“I want to bring the pressure, keep up the pace, and keep my transitions flowing. It’s not going to be a grappling match. It’s not going to be a striking match. It’s going to be an MMA fight. I’m sure I’ll be able to capitalize on an opportunity when I see it and get a finish in this fight.”
With Northcutt being one of the UFC’s most visible fighters, Ottow believes July 14 could be a great opportunity to gain a lot of exposure with a solid performance.
“I like the fact (Northcutt) has a lot of eyes on him, because that means I’ll have a lot of eyes on me,” Ottow said. “Because of his name power we’re on the main card, so hopefully a lot of people will be watching, and I’ll have that more many people excited about watching me.”
Feeling he’s coming into his prime, Ottow wants to make 2018 a foundational year that he can build off of for future success.
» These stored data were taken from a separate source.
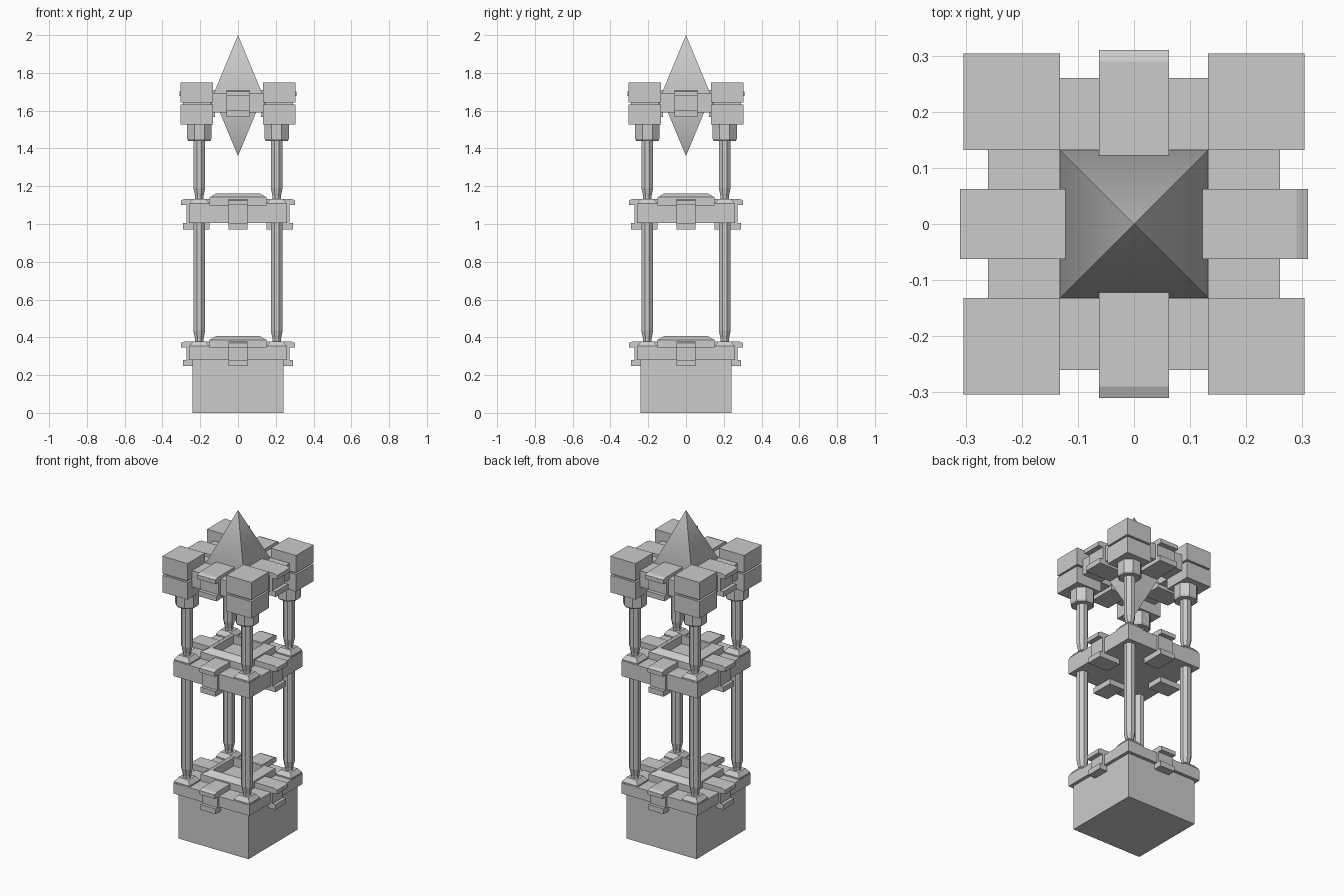
import bpy, bmesh, math
from mathutils import Matrix

cube = bpy.data.objects.get("Cube")
if cube:
    bpy.data.objects.remove(cube)

stone = bpy.data.materials.new("grey_stone")
stone.use_nodes = True
GREY = (0.6, 0.6, 0.6, 1)
stone.diffuse_color = GREY
stone.node_tree.nodes["Principled BSDF"].inputs["Base Color"].default_value = GREY


def finish(name, bm):
    bmesh.ops.recalc_face_normals(bm, faces=bm.faces)
    mesh = bpy.data.meshes.new(name)
    bm.to_mesh(mesh)
    bm.free()
    mesh.materials.append(stone)
    obj = bpy.data.objects.new(name, mesh)
    bpy.context.collection.objects.link(obj)
    return obj


def lathe(name, profile, sides, x=0, y=0):
    """Stack regular rings of (apothem, z) into a capped solid."""
    bm = bmesh.new()
    rings = []
    for r, z in profile:
        c = r / math.cos(math.pi / sides)
        angles = [(i + 0.5) * math.tau / sides for i in range(sides)]
        rings.append([bm.verts.new((x + c * math.cos(a), y + c * math.sin(a), z)) for a in angles])
    for low, high in zip(rings, rings[1:]):
        for i in range(sides):
            j = (i + 1) % sides
            bm.faces.new((low[i], low[j], high[j], high[i]))
    bm.faces.new(rings[0])
    bm.faces.new(rings[-1])
    bmesh.ops.remove_doubles(bm, verts=bm.verts, dist=0.0001)
    return finish(name, bm)


def extrude_side(name, outline, half_width, turn):
    """Extrude an (outward, z) outline sideways and turn it to one side."""
    bm = bmesh.new()
    face = bm.faces.new([bm.verts.new((r, -half_width, z)) for r, z in outline])
    ext = bmesh.ops.extrude_face_region(bm, geom=[face])
    moved = [v for v in ext["geom"] if isinstance(v, bmesh.types.BMVert)]
    bmesh.ops.translate(bm, verts=moved, vec=(0, 2 * half_width, 0))
    bmesh.ops.rotate(bm, verts=bm.verts, matrix=Matrix.Rotation(turn * math.pi / 2, 3, 'Z'))
    return finish(name, bm)


def clamp(name, bottom, top, inner, outer, web, plate, half_width, turn):
    """C-shaped bracket with chamfered tips."""
    outline = [(inner, bottom), (outer - 0.01, bottom), (outer - 0.01, bottom + plate),
               (web, bottom + plate), (web, top - plate), (outer, top - plate),
               (outer, top - 0.008), (outer - 0.02, top), (inner, top),
               (inner, top - plate), (web - 0.03, top - plate),
               (web - 0.03, bottom + plate), (inner, bottom + plate)]
    extrude_side(name, outline, half_width, turn)


CORNERS = {"front_right": (-1, -1), "front_left": (1, -1), "back_left": (1, 1), "back_right": (-1, 1)}
SIDES = ["left", "back", "right", "front"]
POLE = 0.205

# Pedestal and the two slabs
lathe("pedestal", [(0.24, 0), (0.24, 0.285)], 4)
for level, bottom, top in (("lower", 0.28, 0.345), ("middle", 1.005, 1.1)):
    lathe(level + "_slab", [(0.26, bottom), (0.26, top)], 4)
    # Raised rim around a shallow recess
    lathe(level + "_rim", [(0.15, top - 0.01), (0.15, top + 0.042), (0.115, top + 0.062),
                           (0.1, top + 0.062), (0.1, top + 0.01)], 4)
    for i, side in enumerate(SIDES):
        clamp(f"{level}_clamp_{side}", bottom - 0.033, top + 0.033, 0.15, 0.302, 0.273, 0.033, 0.051, i)
    for corner, (sx, sy) in CORNERS.items():
        lathe(f"{level}_plinth_{corner}", [(0.053, top - 0.005), (0.053, top + 0.008), (0.034, top + 0.033)],
              4, sx * POLE, sy * POLE)

# Corner poles, capitals and grooved head blocks
for corner, (sx, sy) in CORNERS.items():
    x, y = sx * POLE, sy * POLE
    for level, start, end in (("lower", 0.37, 1.01), ("upper", 1.125, 1.46)):
        lathe(f"{level}_pole_{corner}", [(0.022, start), (0.022, start + 0.02), (0.031, start + 0.065),
                                         (0.031, end)], 8, x, y)
    lathe("capital_" + corner, [(0.058, 1.44), (0.064, 1.45), (0.064, 1.535)], 8, x, y)
    bx, by = sx * 0.218, sy * 0.218
    lathe("head_block_" + corner, [(0.086, 1.527), (0.086, 1.632), (0.073, 1.632), (0.073, 1.643),
                                   (0.086, 1.643), (0.086, 1.75)], 4, bx, by)

# Bars joining the heads, each with a clamp
for i, side in enumerate(SIDES):
    extrude_side("head_bar_" + side, [(0.132, 1.59), (0.26, 1.59), (0.26, 1.69), (0.132, 1.69)], 0.14, i)
    clamp("head_clamp_" + side, 1.567, 1.71, 0.122, 0.31, 0.278, 0.033, 0.062, i)

# Floating crystal
crystal = lathe("crystal", [(0, 1.36), (0.133, 1.68), (0, 2.0)], 4)
bpy.ops.object.select_all(action='DESELECT')
crystal.select_set(True)
bpy.context.view_layer.objects.active = crystal
bpy.ops.object.shade_smooth_by_angle(angle=math.radians(50))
“At 31 years old I’m very comfortable with all the different disciplines there are in fighting, but at the same time I have a lot of miles left on my legs,” said Ottow. “I’m my athletic prime. I want to pick up some more wins this year, and then really make my push when I’m 32 or 33.”